Important Math Skills in Early Childhood
“If
you can’t explain it to a six year old, you don’t understand it well enough
yourself.”

Albert Einstein
One
wonders why would a renowned genius scientist, Albert Einstein need to equate
all the knowledge in the world with the understanding of a six year old child.
Is it because he was prone to his own eccentricities or did he actually have
logic involved in this saying? The answer is simple. Learning occurs step by
step. If the first few rungs are faulty, one cannot hope to climb the ladder
without tripping or imbalance. If the basic fundamentals of the question “What”
are unclear, one may forget the answers to “How” or “Why” of things.
It
is therefore, imperative for the foundation to be strong, the first few steps
to may be slow but to be sure before establishing higher structure, both in
architecture and in learning. Arithmetic, one of the most important skills one
can acquire, requires an early presence in a child’s life. A common
misconception makes one to believe that arithmetic is significant only after
the formative years of one’s life, which is an erroneous belief, since
recognizing patterns and precedents from an early age is also a part of
arithmetic and one of the few ways to instill confidence in young students.
Myriad
experiences in a child’s formative years set the tone for the relationships

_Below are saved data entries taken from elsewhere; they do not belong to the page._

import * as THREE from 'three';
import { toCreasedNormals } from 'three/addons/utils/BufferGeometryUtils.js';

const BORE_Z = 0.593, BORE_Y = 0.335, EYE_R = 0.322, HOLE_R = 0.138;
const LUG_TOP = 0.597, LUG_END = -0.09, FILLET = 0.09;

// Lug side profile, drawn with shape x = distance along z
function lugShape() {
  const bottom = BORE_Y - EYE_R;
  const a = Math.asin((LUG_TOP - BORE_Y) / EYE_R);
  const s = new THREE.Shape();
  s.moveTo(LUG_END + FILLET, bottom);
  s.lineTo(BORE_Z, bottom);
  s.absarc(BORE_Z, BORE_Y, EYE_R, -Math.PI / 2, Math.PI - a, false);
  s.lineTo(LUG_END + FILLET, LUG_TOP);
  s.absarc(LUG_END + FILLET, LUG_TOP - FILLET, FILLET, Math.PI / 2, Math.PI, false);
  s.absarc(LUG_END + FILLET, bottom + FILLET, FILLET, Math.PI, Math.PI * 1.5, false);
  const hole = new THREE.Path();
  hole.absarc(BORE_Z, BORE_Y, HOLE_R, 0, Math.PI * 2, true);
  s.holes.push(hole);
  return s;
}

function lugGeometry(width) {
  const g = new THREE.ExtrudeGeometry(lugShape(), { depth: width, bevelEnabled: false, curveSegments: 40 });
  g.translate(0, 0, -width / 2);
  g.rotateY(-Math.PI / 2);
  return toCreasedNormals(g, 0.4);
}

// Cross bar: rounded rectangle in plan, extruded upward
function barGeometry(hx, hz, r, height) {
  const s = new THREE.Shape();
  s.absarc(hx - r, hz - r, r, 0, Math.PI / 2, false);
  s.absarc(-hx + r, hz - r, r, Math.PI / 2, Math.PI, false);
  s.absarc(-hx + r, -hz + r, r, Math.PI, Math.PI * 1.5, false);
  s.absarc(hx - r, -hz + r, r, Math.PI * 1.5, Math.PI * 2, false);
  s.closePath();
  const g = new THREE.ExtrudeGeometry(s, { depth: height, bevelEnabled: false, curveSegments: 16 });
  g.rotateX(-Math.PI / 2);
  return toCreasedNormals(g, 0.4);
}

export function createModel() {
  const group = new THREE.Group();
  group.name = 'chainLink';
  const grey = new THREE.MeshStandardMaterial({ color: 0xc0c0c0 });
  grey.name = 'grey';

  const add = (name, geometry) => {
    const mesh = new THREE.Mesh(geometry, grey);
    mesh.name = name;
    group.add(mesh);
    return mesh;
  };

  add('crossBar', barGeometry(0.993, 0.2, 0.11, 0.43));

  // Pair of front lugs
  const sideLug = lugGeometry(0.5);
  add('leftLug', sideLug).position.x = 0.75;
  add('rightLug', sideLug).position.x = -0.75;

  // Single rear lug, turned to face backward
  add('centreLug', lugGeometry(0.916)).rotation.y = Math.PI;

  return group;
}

that a young being may have, with oneself and the society. Exposing children to
arithmetic patterns may encourage a lifelong friendship between the apparently

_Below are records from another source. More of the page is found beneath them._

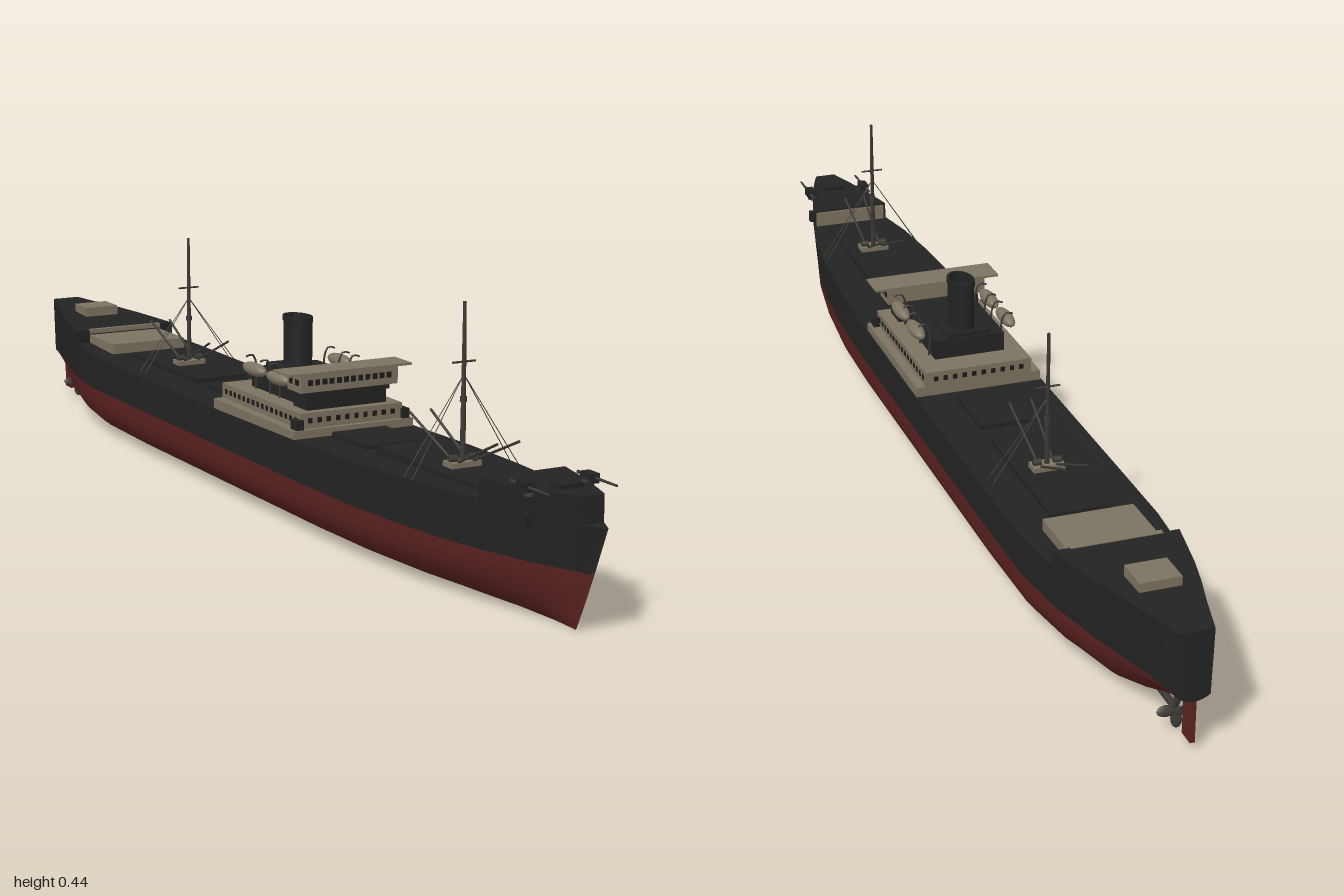
import * as THREE from 'three';
import { toCreasedNormals } from 'three/addons/utils/BufferGeometryUtils.js';

const mat = (name, color, side = THREE.FrontSide) => {
  const m = new THREE.MeshStandardMaterial({ color, side });
  m.name = name;
  return m;
};

// Stations, stern to bow: z, half beam, sheer height, keel height, waterline fullness, bilge exponent
const STATIONS = [
  [-1, 0.028, 0.205, 0.085, 0.9, 1.6], [-0.97, 0.036, 0.204, 0.075, 0.88, 1.5],
  [-0.92, 0.05, 0.202, 0.052, 0.87, 1.5], [-0.86, 0.068, 0.2, 0.024, 0.9, 1.6],
  [-0.8, 0.084, 0.197, 0.004, 0.94, 1.8], [-0.69, 0.107, 0.192, 0, 0.98, 2.2],
  [-0.69, 0.107, 0.166, 0, 0.98, 2.2], [-0.58, 0.118, 0.162, 0, 1, 2.6],
  [-0.4, 0.12, 0.16, 0, 1, 2.8], [0, 0.12, 0.16, 0, 1, 2.8],
  [0.3, 0.12, 0.164, 0, 1, 2.8], [0.45, 0.117, 0.168, 0, 1, 2.7],
  [0.6, 0.107, 0.172, 0, 0.98, 2.4], [0.7, 0.095, 0.175, 0, 0.95, 2.1],
  [0.78, 0.078, 0.177, 0, 0.92, 1.9], [0.78, 0.078, 0.208, 0, 0.92, 1.9],
  [0.87, 0.055, 0.21, 0, 0.85, 1.7], [0.93, 0.034, 0.212, 0, 0.75, 1.6],
  [0.965, 0.02, 0.214, 0, 0.65, 1.5], [0.968, 0.018, 0.172, 0, 0.65, 1.5],
  [1, 0.003, 0.172, 0, 1, 1.5],
];
const WATER = 0.095;

// Pulls the stem aft below the deck
function rake(x, y, z) {
  const w = Math.max(0, (z - 0.7) / 0.3) ** 2;
  return [x, y, z - 0.07 * w * Math.max(0, 1 - y / 0.17)];
}

// Underwater half section from keel to waterline
function halfSection([z, b, , k, f, n]) {
  const pts = [];
  for (let i = 0; i <= 9; i++) {
    const a = (i / 9) * Math.PI / 2;
    const x = b * f * Math.sin(a) ** (2 / n);
    const y = k + (WATER - k) * (1 - Math.max(0, Math.cos(a)) ** (2 / n));
    pts.push(rake(x, y, z));
  }
  return pts;
}
const mirror = pts => pts.map(([x, y, z]) => [-x, y, z]).reverse();

// Skin stretched over rows of points
function loft(rows, crease = 0.6) {
  const n = rows[0].length, index = [];
  for (let i = 0; i < rows.length - 1; i++) {
    for (let j = 0; j < n - 1; j++) {
      const a = i * n + j, c = a + n;
      index.push(a, a + 1, c, a + 1, c + 1, c);
    }
  }
  const g = new THREE.BufferGeometry();
  g.setAttribute('position', new THREE.Float32BufferAttribute(rows.flat(2), 3));
  g.setIndex(index);
  return toCreasedNormals(g, crease);
}

export function createModel() {
  const black = mat('hull black', 0x232323, THREE.DoubleSide);
  const red = mat('antifouling red', 0x5c2222, THREE.DoubleSide);
  const cream = mat('weathered cream', 0x7c7361);
  const grey = mat('rigging grey', 0x3a3935);
  const dark = mat('window dark', 0x1b1b1c);

  const ship = new THREE.Group();
  ship.name = 'cargoShip';
  const add = (name, geo, m, x = 0, y = 0, z = 0, parent = ship) => {
    const mesh = new THREE.Mesh(geo, m);
    mesh.name = name;
    mesh.position.set(x, y, z);
    parent.add(mesh);
    return mesh;
  };
  // Box given by its extents
  const box = (name, m, x0, x1, y0, y1, z0, z1) =>
    add(name, new THREE.BoxGeometry(x1 - x0, y1 - y0, z1 - z0), m, (x0 + x1) / 2, (y0 + y1) / 2, (z0 + z1) / 2);
  // Straight rod between two points
  const rod = (name, m, a, b, r, r2 = r) => {
    const A = new THREE.Vector3(...a), d = new THREE.Vector3(...b).sub(A);
    const mesh = add(name, new THREE.CylinderGeometry(r2, r, d.length(), 8), m);
    mesh.position.copy(A).addScaledVector(d, 0.5);
    mesh.quaternion.setFromUnitVectors(new THREE.Vector3(0, 1, 0), d.normalize());
  };

  // Hull
  const halves = STATIONS.map(halfSection);
  const lower = halves.map(h => [...mirror(h), ...h.slice(1)]);
  add('lowerHull', loft(lower), red);
  const sides = STATIONS.map(([z, b, s], i) => [halves[i][9], rake(b, s, z)]);
  add('leftTopside', loft(sides), black);
  add('rightTopside', loft(sides.map(mirror)), black);
  add('decks', loft(sides.map(([, p]) => [p, [-p[0], p[1], p[2]]]), 0.3), black);
  const rim = [mirror(sides[0])[0], ...lower[0], sides[0][1]];
  add('transom', loft([rim.map(([, y, z]) => [0, y, z]), rim]), black);

  // Rudder and propeller
  box('rudder', red, -0.004, 0.004, 0.012, 0.09, -0.998, -0.968);
  rod('propellerShaft', grey, [0, 0.034, -0.95], [0, 0.034, -0.86], 0.006);
  for (let i = 0; i < 4; i++) {
    const blade = add('propellerBlade', new THREE.SphereGeometry(1, 10, 6), grey);
    const a = i * Math.PI / 2;
    blade.scale.set(0.009, 0.016, 0.003);
    blade.position.set(Math.sin(a) * 0.017, 0.034 + Math.cos(a) * 0.017, -0.938);
    blade.rotation.set(0, 0.5, -a, 'ZYX');
  }

  // Forecastle bulkhead and deck gear
  box('forecastleBulkhead', cream, -0.072, 0.072, 0.176, 0.205, 0.774, 0.779);
  box('windlass', black, -0.022, 0.022, 0.208, 0.218, 0.88, 0.91);
  for (const s of [-1, 1]) {
    add('gunPedestal', new THREE.CylinderGeometry(0.01, 0.013, 0.014, 12), black, s * 0.05, 0.207, 0.875);
    box('gunMount', black, s * 0.058 - 0.008, s * 0.058 + 0.008, 0.207, 0.222, 0.86, 0.888);
    rod('gunBarrel', grey, [s * 0.06, 0.215, 0.84], [s * 0.06, 0.215, 0.94], 0.003, 0.002);
    box('anchor', black, s * 0.057 - 0.004, s * 0.057 + 0.004, 0.15, 0.172, 0.868, 0.88);
  }

  // Cargo hatches
  for (const [z0, z1, y] of [[-0.54, -0.245, 0.161], [-0.2, -0.07, 0.16], [0.28, 0.395, 0.166], [0.43, 0.76, 0.173]])
    box('hatch', black, -0.052, 0.052, y - 0.012, y + 0.008, z0, z1);

  // Masts with mast house, booms, crosstree and shrouds
  for (const [z, deck, top] of [[0.61, 0.172, 0.445], [-0.385, 0.16, 0.415]]) {
    box('mastHouse', cream, -0.028, 0.028, deck, deck + 0.018, z - 0.014, z + 0.014);
    rod('mast', grey, [0, deck, z], [0, top, z], 0.005, 0.0028);
    const tree = top - 0.096;
    rod('crosstree', grey, [-0.021, tree, z], [0.021, tree, z], 0.0018);
    add('mastCollar', new THREE.CylinderGeometry(0.006, 0.006, 0.008, 10), grey, 0, tree - 0.06, z);
    for (const s of [-1, 1]) {
      for (const d of [-1, 1]) {
        rod('boom', grey, [s * 0.014, deck + 0.018, z + d * 0.01], [s * 0.02, deck + 0.073, z + d * 0.13], 0.0022);
        rod('shroud', grey, [0, tree - 0.02, z], [s * 0.1, deck, z + d * 0.012], 0.0007);
      }
      add('winch', new THREE.CylinderGeometry(0.006, 0.006, 0.014, 10).rotateZ(Math.PI / 2), grey, s * 0.018, deck + 0.022, z);
    }
  }

  // Midship house
  box('houseBase', cream, -0.117, 0.117, 0.156, 0.178, -0.04, 0.264);
  box('lowerHouse', cream, -0.1, 0.1, 0.17, 0.205, -0.04, 0.255);
  box('upperHouse', black, -0.078, 0.078, 0.205, 0.232, 0.19, 0.238);
  box('boatDeckHouse', black, -0.066, 0.066, 0.205, 0.24, 0.01, 0.2);
  box('engineCasing', black, -0.04, 0.04, 0.24, 0.247, 0.015, 0.11);
  for (const s of [-1, 1]) {
    for (let i = 0; i < 16; i++) {
      const z = -0.024 + i * 0.0175;
      box('houseWindow', dark, s * 0.1 - 0.001, s * 0.1 + 0.001, 0.187, 0.196, z - 0.004, z + 0.004);
    }
    box('deckLocker', black, s * 0.104 - 0.007, s * 0.104 + 0.007, 0.178, 0.195, 0.24, 0.262);
  }
  for (let i = 0; i < 10; i++) {
    const x = -0.081 + i * 0.018;
    box('frontWindow', dark, x - 0.004, x + 0.004, 0.187, 0.196, 0.254, 0.256);
    box('backWindow', dark, x - 0.004, x + 0.004, 0.187, 0.196, -0.041, -0.039);
  }

  // Bridge
  box('bridge', cream, -0.095, 0.095, 0.238, 0.27, 0.2, 0.248);
  box('bridgeFloor', black, -0.08, 0.08, 0.23, 0.238, 0.195, 0.245);
  box('bridgeRoof', cream, -0.12, 0.12, 0.269, 0.273, 0.194, 0.253);
  for (let i = 0; i < 12; i++) {
    const x = -0.077 + i * 0.014;
    box('bridgeWindow', dark, x - 0.0045, x + 0.0045, 0.25, 0.26, 0.247, 0.249);
  }
  for (const s of [-1, 1])
    for (const z of [0.212, 0.234])
      box('bridgeSideWindow', dark, s * 0.095 - 0.001, s * 0.095 + 0.001, 0.25, 0.26, z - 0.006, z + 0.006);

  // Funnel
  const funnel = new THREE.LatheGeometry([[0.95, 0.235], [0.95, 0.325], [1, 0.326], [1, 0.335], [0.85, 0.335], [0.85, 0.315], [0, 0.315]]
    .map(p => new THREE.Vector2(...p)), 32).scale(0.024, 1, 0.036);
  add('funnel', toCreasedNormals(funnel, 0.6), black, 0, 0, 0.06);

  // Lifeboats on davits
  for (const s of [-1, 1]) {
    for (const z of [0.06, 0.15]) {
      add('lifeboat', new THREE.SphereGeometry(1, 16, 10).scale(0.013, 0.012, 0.04), cream, s * 0.086, 0.246, z);
      for (const d of [-0.027, 0.027]) {
        const davit = new THREE.CatmullRomCurve3([[0.07, 0.205], [0.069, 0.25], [0.077, 0.267], [0.09, 0.264]]
          .map(([x, y]) => new THREE.Vector3(s * x, y, z + d)));
        add('davit', new THREE.TubeGeometry(davit, 10, 0.0018, 6), grey);
      }
    }
  }

  // After deckhouses
  box('afterDeckhouse', cream, -0.078, 0.078, 0.155, 0.182, -0.692, -0.572);
  box('poopRoof', cream, -0.078, 0.078, 0.185, 0.1935, -0.695, -0.685);
  box('poopHouse', cream, -0.035, 0.035, 0.195, 0.216, -0.865, -0.805);
  return ship;
}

difficult subject and the child. Usually, the parents and the teachers put
emphasis on language and motor skills development during the early years, but
studies have shown that putting reasonable weight on arithmetic may have long
term benefits of increased cognitive function in children.
Students
may comprehend the use of numbers, basic geometry, patterns, imitation if they
are revealed the idea of arithmetic from a young age. After all, children are
more perceptive than we believe.
Exposing
children to more relatives than immediate family lets the child decipher that
there are more than two people (parental units) whom they can ask for help by
crying or screaming (as children usually do) In an attempt to let the children
know that they are loved, an opportunity to learn the arithmetic skill of
“more” or “adding” is also put in the consciousness of the child.
In
another instance, asking a toddler to take out toffees from a jar using only
one hand can also have the same result. The child, in an attempt to take as
many toffees, would take more than the mouth of the jar would allow to be taken
out. So, to take at least a few toffees, he/she would have to let go of few
toffees in the jar itself to allow his/her hand to come out. This may also
teach the concept of “less” or “subtraction” to a child in a practical way.
One
may not term these ideas as Arithmetic skills, but in reality, these examples
would teach the toddlers basic arithmetic on its own, without much effort.
Revealing
basic patterns to children too may initiate an ease in handling arithmetic. Allowing
children the sensations of touch through various blocks, moulds and books may
help them decipher shapes and outlines, therefore identifying a triangle as
different from a circle. Also, while learning counting, a general gesture of
putting index finger and middle finger together constitutes the number
recognized as two. Showing them that ring finger and thumb put together also
constitutes two, exposes them to a world of wonder, which is also indicative of
various ways to solve a single problem (a significant part of mathematics).
Using this technique would not only involve the basic thinking skills of
children, but also engage critical thinking skills and breaking pre conceived
notions of monotony ( in this case, index finger and middle finger usage to
indicate the number two). This technique is called Conservation of numbers.
This
exploration may allow a basic concept to be solidified in a very young age. Another
scientifically proven method to increase arithmetic skills exponentially is
through a step by step guide of Basic Thinking Math and Critical Thinking Math,
which is provided extensively by Eye Level Math Program. In a revolutionary
method to evolve Math skills from basic to complex, Eye Level Math deals with
Mathematics in two modules, Basic Thinking Math (BTM) and Critical Thinking
Math (CTM) which as per the convenience of the students, is available in both
online and offline modes. In an effort to merge human intelligence with path
breaking technology, Eye Level Math encourages learning through the best
qualified professionals, wonderful booklets and well adapted technology, suited
to the needs of the pupil’s interest and learning level. The Basic Thinking
Math (BTM) Curriculum has Arithmetic, Variable and Equations, Measurement,
Geometry, Probability and Statistics as its core area of pedagogy (available in
both online and offline mode). The Critical Thinking Math (CTM) Curriculum
(which is only available in the offline mode) lays emphasis on Problem Solving,
Reasoning, Spatial Sense, Relationships and Functions and Reasoning skills to
build confidence in students.
To
ensure that a young child may have all suitable material to engage, play and
learn, Eye Level Math Program uses the best tools such as Thinking Pentos,
Thinking Cubes, Thinking Bricks, Mirrors, Clear paper and various types of
blocks for students of Age 3 14 to connect with various teaching aids
visually, tangibly in an attempt to learn arithmetic in a fun and holistic
manner.
Sounds fun? Enquire about the Program at your nearest Eye Level Learning Centre at the latest!